The County Council is looking to progress a permanent cycle way scheme in Shoreham given the support and enthusiasm shown for a scheme through the ‘pop-up’ cycle way process. Any scheme in the town would be redesigned to make sure it is suitable as a permanent scheme. If taken forward as a priority for the County Council this would be subject to the Department for Transport agreeing additional investment as well as full and thorough consultation with the public and engagement with all relevant stakeholders. If agreed by the Department of Transport, this scheme would be added to the Tranche 2 cycle way work which will see permanent cycling improvements across the county.

 

5)           The Cabinet Member for Highways and Infrastructure has approved the removal of the emergency active travel cycle scheme installed in East Grinstead.

 

Divisions affected: (All Divisions);

Lead officer: Matt Davey


18/11/2020 - Emergency Active Travel Fund Cycle Lane - A286 Chichester ring-road HI10 (20/21) ref: 1065    Recommendations Approved
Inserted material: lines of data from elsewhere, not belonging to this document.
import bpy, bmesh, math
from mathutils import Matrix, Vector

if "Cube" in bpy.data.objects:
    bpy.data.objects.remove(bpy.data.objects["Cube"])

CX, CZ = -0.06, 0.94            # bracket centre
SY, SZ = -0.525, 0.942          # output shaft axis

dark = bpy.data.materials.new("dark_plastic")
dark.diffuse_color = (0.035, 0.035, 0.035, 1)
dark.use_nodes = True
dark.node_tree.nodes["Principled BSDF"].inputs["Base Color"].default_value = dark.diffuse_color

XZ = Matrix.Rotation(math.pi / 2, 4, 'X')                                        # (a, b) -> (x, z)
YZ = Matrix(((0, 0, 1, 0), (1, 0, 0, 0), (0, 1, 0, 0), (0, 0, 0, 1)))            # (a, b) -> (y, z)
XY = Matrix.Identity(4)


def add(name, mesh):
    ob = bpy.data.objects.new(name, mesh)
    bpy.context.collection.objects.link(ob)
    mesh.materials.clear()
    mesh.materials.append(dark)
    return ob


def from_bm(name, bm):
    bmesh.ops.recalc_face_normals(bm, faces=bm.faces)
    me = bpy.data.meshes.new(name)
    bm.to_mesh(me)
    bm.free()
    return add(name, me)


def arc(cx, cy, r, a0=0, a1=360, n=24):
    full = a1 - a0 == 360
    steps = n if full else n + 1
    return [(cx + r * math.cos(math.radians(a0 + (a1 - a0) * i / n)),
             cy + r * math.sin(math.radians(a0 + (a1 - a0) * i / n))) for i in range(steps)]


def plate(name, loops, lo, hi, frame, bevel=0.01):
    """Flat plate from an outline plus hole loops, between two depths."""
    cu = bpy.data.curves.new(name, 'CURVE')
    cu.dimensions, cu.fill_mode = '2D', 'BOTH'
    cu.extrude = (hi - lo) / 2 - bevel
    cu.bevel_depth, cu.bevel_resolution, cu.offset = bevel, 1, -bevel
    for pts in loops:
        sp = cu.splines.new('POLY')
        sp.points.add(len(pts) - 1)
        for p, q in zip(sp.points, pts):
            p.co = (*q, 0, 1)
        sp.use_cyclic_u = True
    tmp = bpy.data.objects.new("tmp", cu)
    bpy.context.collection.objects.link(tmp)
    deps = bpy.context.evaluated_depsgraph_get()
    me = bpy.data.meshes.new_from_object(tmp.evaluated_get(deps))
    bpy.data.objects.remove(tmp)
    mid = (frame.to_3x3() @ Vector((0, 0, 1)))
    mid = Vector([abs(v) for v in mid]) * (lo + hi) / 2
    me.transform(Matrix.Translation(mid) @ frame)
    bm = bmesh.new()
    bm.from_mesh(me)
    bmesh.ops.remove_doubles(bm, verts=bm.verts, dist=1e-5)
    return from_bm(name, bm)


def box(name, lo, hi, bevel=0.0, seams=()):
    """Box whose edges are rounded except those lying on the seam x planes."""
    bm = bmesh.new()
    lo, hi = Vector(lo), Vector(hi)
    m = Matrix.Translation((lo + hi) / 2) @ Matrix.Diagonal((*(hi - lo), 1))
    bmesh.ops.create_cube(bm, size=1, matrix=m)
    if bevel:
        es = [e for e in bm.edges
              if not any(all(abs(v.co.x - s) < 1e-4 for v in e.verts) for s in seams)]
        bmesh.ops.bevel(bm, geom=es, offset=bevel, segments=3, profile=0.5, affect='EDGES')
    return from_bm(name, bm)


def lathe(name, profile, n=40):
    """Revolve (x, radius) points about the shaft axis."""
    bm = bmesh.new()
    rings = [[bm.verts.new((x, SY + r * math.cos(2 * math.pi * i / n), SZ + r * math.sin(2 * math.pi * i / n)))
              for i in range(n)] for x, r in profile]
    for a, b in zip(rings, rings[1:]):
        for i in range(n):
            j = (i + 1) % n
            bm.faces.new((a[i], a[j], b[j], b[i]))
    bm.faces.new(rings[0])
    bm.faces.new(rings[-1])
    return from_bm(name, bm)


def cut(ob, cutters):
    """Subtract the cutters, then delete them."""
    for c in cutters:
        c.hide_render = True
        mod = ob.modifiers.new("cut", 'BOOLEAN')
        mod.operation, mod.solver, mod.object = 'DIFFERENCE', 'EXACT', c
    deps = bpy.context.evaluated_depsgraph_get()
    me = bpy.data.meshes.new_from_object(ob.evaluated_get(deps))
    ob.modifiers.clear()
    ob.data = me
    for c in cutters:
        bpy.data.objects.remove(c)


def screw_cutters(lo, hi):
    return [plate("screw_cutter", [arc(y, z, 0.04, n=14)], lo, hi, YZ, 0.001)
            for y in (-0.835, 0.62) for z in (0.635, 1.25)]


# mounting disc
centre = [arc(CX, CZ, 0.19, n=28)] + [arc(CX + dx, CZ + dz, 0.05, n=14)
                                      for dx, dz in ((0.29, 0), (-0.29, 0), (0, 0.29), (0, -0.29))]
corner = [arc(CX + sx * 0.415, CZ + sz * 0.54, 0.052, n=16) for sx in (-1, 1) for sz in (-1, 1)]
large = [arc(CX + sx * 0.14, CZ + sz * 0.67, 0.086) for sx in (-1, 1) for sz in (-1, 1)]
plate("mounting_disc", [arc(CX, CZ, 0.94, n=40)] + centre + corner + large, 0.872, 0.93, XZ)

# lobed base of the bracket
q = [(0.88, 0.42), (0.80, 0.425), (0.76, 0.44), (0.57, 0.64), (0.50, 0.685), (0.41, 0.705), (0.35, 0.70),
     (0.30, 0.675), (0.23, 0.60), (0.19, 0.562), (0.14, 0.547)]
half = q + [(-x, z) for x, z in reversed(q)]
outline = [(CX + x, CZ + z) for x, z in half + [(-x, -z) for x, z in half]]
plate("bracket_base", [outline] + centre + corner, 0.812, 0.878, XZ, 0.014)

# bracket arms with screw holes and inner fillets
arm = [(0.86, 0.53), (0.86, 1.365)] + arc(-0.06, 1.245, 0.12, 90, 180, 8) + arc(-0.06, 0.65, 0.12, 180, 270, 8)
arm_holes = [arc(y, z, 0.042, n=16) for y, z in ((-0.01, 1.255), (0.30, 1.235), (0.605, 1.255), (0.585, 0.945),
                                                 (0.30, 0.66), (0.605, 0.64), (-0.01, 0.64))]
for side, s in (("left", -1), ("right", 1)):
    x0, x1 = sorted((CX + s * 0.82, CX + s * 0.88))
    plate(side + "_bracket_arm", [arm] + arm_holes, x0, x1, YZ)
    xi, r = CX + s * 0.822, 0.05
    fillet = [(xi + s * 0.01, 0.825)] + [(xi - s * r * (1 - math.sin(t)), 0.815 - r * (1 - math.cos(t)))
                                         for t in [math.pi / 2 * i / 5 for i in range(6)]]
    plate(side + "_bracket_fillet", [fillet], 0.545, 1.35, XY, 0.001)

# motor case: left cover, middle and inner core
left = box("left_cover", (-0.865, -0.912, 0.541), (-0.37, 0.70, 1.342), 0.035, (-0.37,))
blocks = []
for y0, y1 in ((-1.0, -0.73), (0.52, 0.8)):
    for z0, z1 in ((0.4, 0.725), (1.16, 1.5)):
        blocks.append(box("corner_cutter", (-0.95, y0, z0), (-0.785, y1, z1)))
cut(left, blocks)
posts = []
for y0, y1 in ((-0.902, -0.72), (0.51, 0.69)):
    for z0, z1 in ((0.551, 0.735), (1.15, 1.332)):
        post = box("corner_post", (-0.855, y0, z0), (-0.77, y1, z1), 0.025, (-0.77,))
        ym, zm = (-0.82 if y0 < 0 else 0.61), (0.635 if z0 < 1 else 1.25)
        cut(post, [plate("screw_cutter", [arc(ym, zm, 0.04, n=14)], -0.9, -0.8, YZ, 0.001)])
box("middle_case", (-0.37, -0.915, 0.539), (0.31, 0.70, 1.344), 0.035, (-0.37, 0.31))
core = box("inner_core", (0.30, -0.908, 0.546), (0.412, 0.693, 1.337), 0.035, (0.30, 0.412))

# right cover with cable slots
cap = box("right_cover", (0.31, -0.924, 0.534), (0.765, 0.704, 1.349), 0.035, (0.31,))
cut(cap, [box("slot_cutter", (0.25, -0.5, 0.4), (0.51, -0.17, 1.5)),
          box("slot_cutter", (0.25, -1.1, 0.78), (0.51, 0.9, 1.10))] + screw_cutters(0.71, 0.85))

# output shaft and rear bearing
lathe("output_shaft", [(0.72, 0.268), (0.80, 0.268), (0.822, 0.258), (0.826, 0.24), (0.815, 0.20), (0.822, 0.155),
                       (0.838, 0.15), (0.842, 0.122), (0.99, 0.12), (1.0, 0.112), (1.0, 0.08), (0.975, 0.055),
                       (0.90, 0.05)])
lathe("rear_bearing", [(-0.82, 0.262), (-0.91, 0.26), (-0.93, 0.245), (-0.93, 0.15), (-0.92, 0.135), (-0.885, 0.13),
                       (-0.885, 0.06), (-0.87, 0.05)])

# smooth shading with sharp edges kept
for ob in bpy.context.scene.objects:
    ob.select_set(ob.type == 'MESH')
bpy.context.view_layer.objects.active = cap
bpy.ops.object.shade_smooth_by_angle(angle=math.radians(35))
In May 2020, the government announced an opportunity to bid into the emergency active travel fund (EATF) for funding to provide temporary schemes that would facilitate walking or cycling in place of mass public transport in response to the Covid-19 crisis.

 

The County Council, in co-operation with District and Borough councils, identified 7 schemes that would fulfil the government’s criteria and was successful in securing funding for all of these.

 

The schemes were implemented over a period of 8 weeks between July and September 2020.

 

The Chichester scheme has been operational since it opened on 24 August and sufficient data has been gathered to help assess its impact. A decision can now be made to determine if the scheme should be retained, removed or substantially revised.

 

Decision Maker: Cabinet Member for Highways and Infrastructure

Decision published: 23/10/2020

Effective from: 18/11/2020

Decision:

The Cabinet Member for Highways and Infrastructure has approved the removal of the emergency active travel cycle scheme installed in Chichester.

 

Note: the decision was called in and considered by the Environment and Communities Scrutiny Committee on 18 November 2020.  The Scrutiny Committee supported the decision and the decision came into effect on 18 November 2020.

 

Divisions affected: Chichester East; Chichester South;

Lead officer: Matt Davey